policy circle image

Additionally, taxation adds another layer of complexity. Higher tax rates directly impact the net return on savings, further dampening the incentive to save. This is particularly critical for India’s development goals, which rely heavily on domestic savings to fuel infrastructure and manufacturing projects. The country faces unique challenges in terms of low urbanisation, limited per capita income, and a large middle-income population, all of which contribute to lower national savings rates. Therefore, implementing policies that encourage savings becomes even more crucial.

India’s development needs, particularly in infrastructure and manufacturing, rely heavily on domestic savings as the primary source of loanable funds. However, challenges such as low urbanisation, low per capita income, and a significant middle-income population impose constraints on national savings levels, necessitating incentives to encourage savings.

Over the past decade, interest rates on savings, including those offered by post offices and scheduled commercial banks (SCBs), have been on a downward trend. For example, the savings rate of SCBs has decreased from a range of 3.50 percent to 4.00 percent before August 2017 to between 2.70 percent and 3.00 percent. Similarly, term deposit rates have seen significant reductions, affecting popular schemes like the Public Provident Fund (PPF), National Savings Certificate (NSC), and Kisan Vikas Patra, with the NSC for 10 years being discontinued.

Conversely, inflation has remained high over the last decade, eroding the purchasing power of savings. With inflation rates often exceeding the target of 4 percent per annum, savings have seen negative or low returns, especially in demand deposits and term deposits at SCBs. This situation has led to a serious loss of purchasing power for savings account holders, with net returns (interest rate minus inflation rate) on various types of domestic savings being negative in recent years.

Budget 2025 can help boost savings

Given these trends, policymakers are urged to implement measures in the upcoming full-fledged budget that incentivise savings. One proposal is to make interest income on deposits of less than five years tax-free, including both demand and time deposits, and to consider making interest income on demand deposits entirely tax-free. Such policies would not only encourage future consumption expenditure but also increase the supply of investible funds, a critical need for the Indian economy at this juncture.

In the upcoming full-fledged budget, policymakers have an opportunity to address these challenges head-on. One potential solution is to introduce tax-free interest income on deposits, particularly for shorter durations like five years or less.
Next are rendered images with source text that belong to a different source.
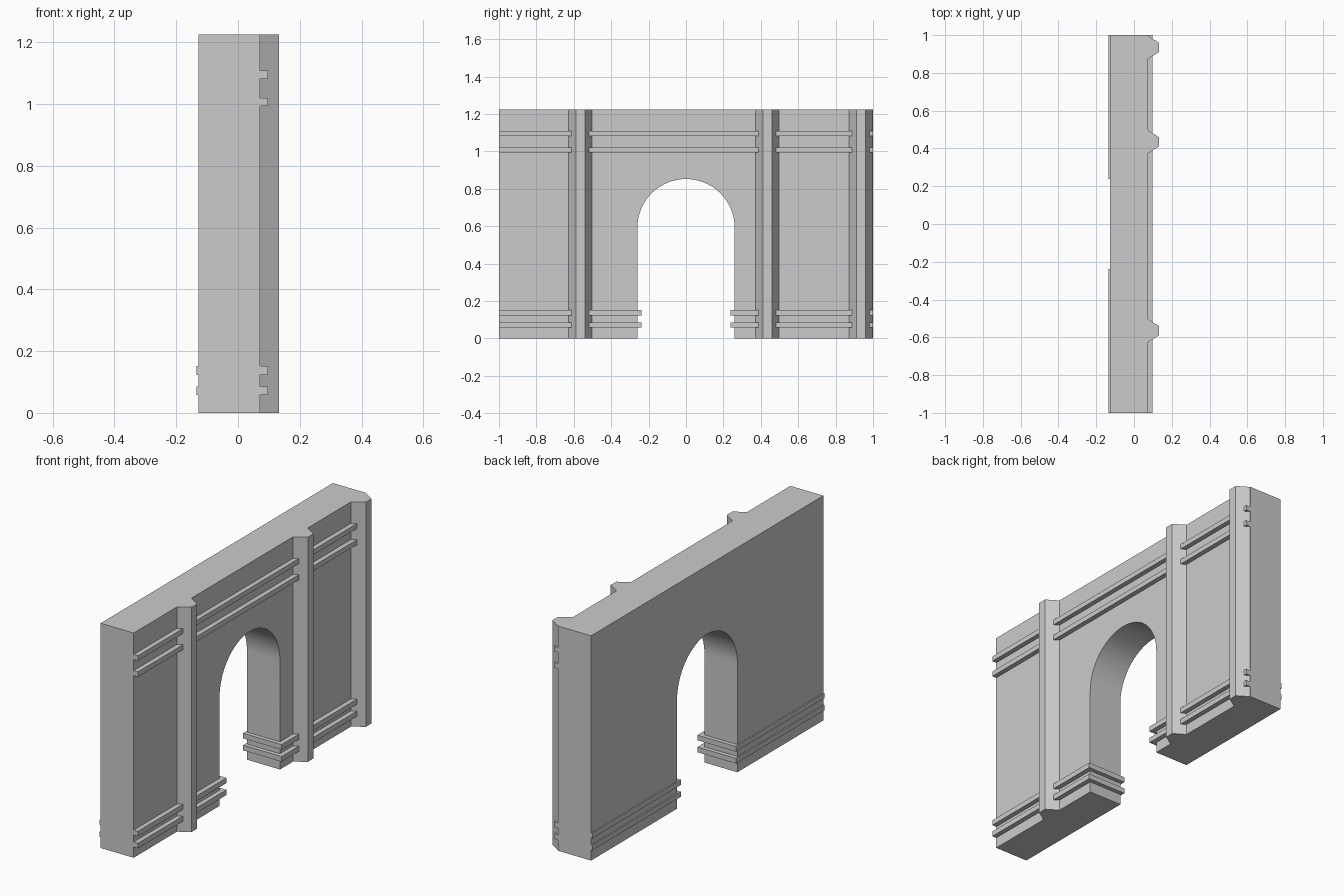
import bpy, bmesh, math
from mathutils import Vector

if "Cube" in bpy.data.objects:
    bpy.data.objects.remove(bpy.data.objects["Cube"])

BACK, FRONT = -0.128, 0.071      # wall faces
RAIL_B, RAIL_F = -0.135, 0.097   # rail faces
TOP, HALF = 1.225, 1.0
R, SPRING = 0.26, 0.592          # arch radius and springing height
LIP = 0.237                      # rail edge inside the opening


def prism(name, points, offset):
    """Extrude a closed 3D outline along offset."""
    bm = bmesh.new()
    face = bm.faces.new([bm.verts.new(p) for p in points])
    res = bmesh.ops.extrude_face_region(bm, geom=[face], use_keep_orig=True)
    moved = [g for g in res["geom"] if isinstance(g, bmesh.types.BMVert)]
    bmesh.ops.translate(bm, verts=moved, vec=Vector(offset))
    bmesh.ops.recalc_face_normals(bm, faces=bm.faces)
    mesh = bpy.data.meshes.new(name)
    bm.to_mesh(mesh)
    bm.free()
    obj = bpy.data.objects.new(name, mesh)
    bpy.context.collection.objects.link(obj)
    return obj


def plan_prism(name, outline, z0, z1):
    return prism(name, [(x, y, z0) for x, y in outline], (0, 0, z1 - z0))


# Wall with round-headed opening
SEG = 32
arch = [(R * math.cos(math.pi * i / SEG), SPRING + R * math.sin(math.pi * i / SEG))
        for i in range(SEG + 1)]
outline = [(R, 0)] + arch + [(-R, 0), (-HALF, 0), (-HALF, TOP), (HALF, TOP), (HALF, 0)]
wall = prism("arch_wall", [(BACK, y, z) for y, z in outline], (FRONT - BACK, 0, 0))
bpy.context.view_layer.objects.active = wall
wall.select_set(True)
bpy.ops.object.shade_smooth_by_angle(angle=math.radians(30))

# Bevelled pilasters on the front face
for i, y in enumerate((-0.565, 0.435, 0.935)):
    plan_prism(f"pilaster_{i + 1}",
               [(FRONT, y - 0.063), (0.133, y - 0.024), (0.133, y + 0.024), (FRONT, y + 0.063)],
               0, TOP)

# Upper rails run the full width of the front
for i, z in enumerate((0.993, 1.081)):
    plan_prism(f"upper_rail_{i + 1}",
               [(FRONT, -HALF), (RAIL_F, -HALF), (RAIL_F, HALF), (FRONT, HALF)], z, z + 0.027)

# Lower rails wrap front, jamb and back on each side of the opening
for i, z in enumerate((0.058, 0.123)):
    for side, s in (("left", -1), ("right", 1)):
        plan_prism(f"base_rail_{side}_{i + 1}",
                   [(x, s * y) for x, y in (
                       (RAIL_F, HALF), (RAIL_F, LIP), (RAIL_B, LIP), (RAIL_B, HALF),
                       (BACK, HALF), (BACK, R), (FRONT, R), (FRONT, HALF))],
                   z, z + 0.028)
This would directly address the erosion of savings by inflation and make saving more attractive for individuals in all tax brackets. By increasing the overall savings rate, such policies can drive future consumption, boost the availability of loanable funds, and fuel the investments needed to propel India’s economic growth.

(Nagendra Kumar Maurya is Assistant Professor of Applied Economics at Lucknow University. Puneet Kumar Shrivastav is Assistant Director at NILERD, Delhi. Views expressed are personal.)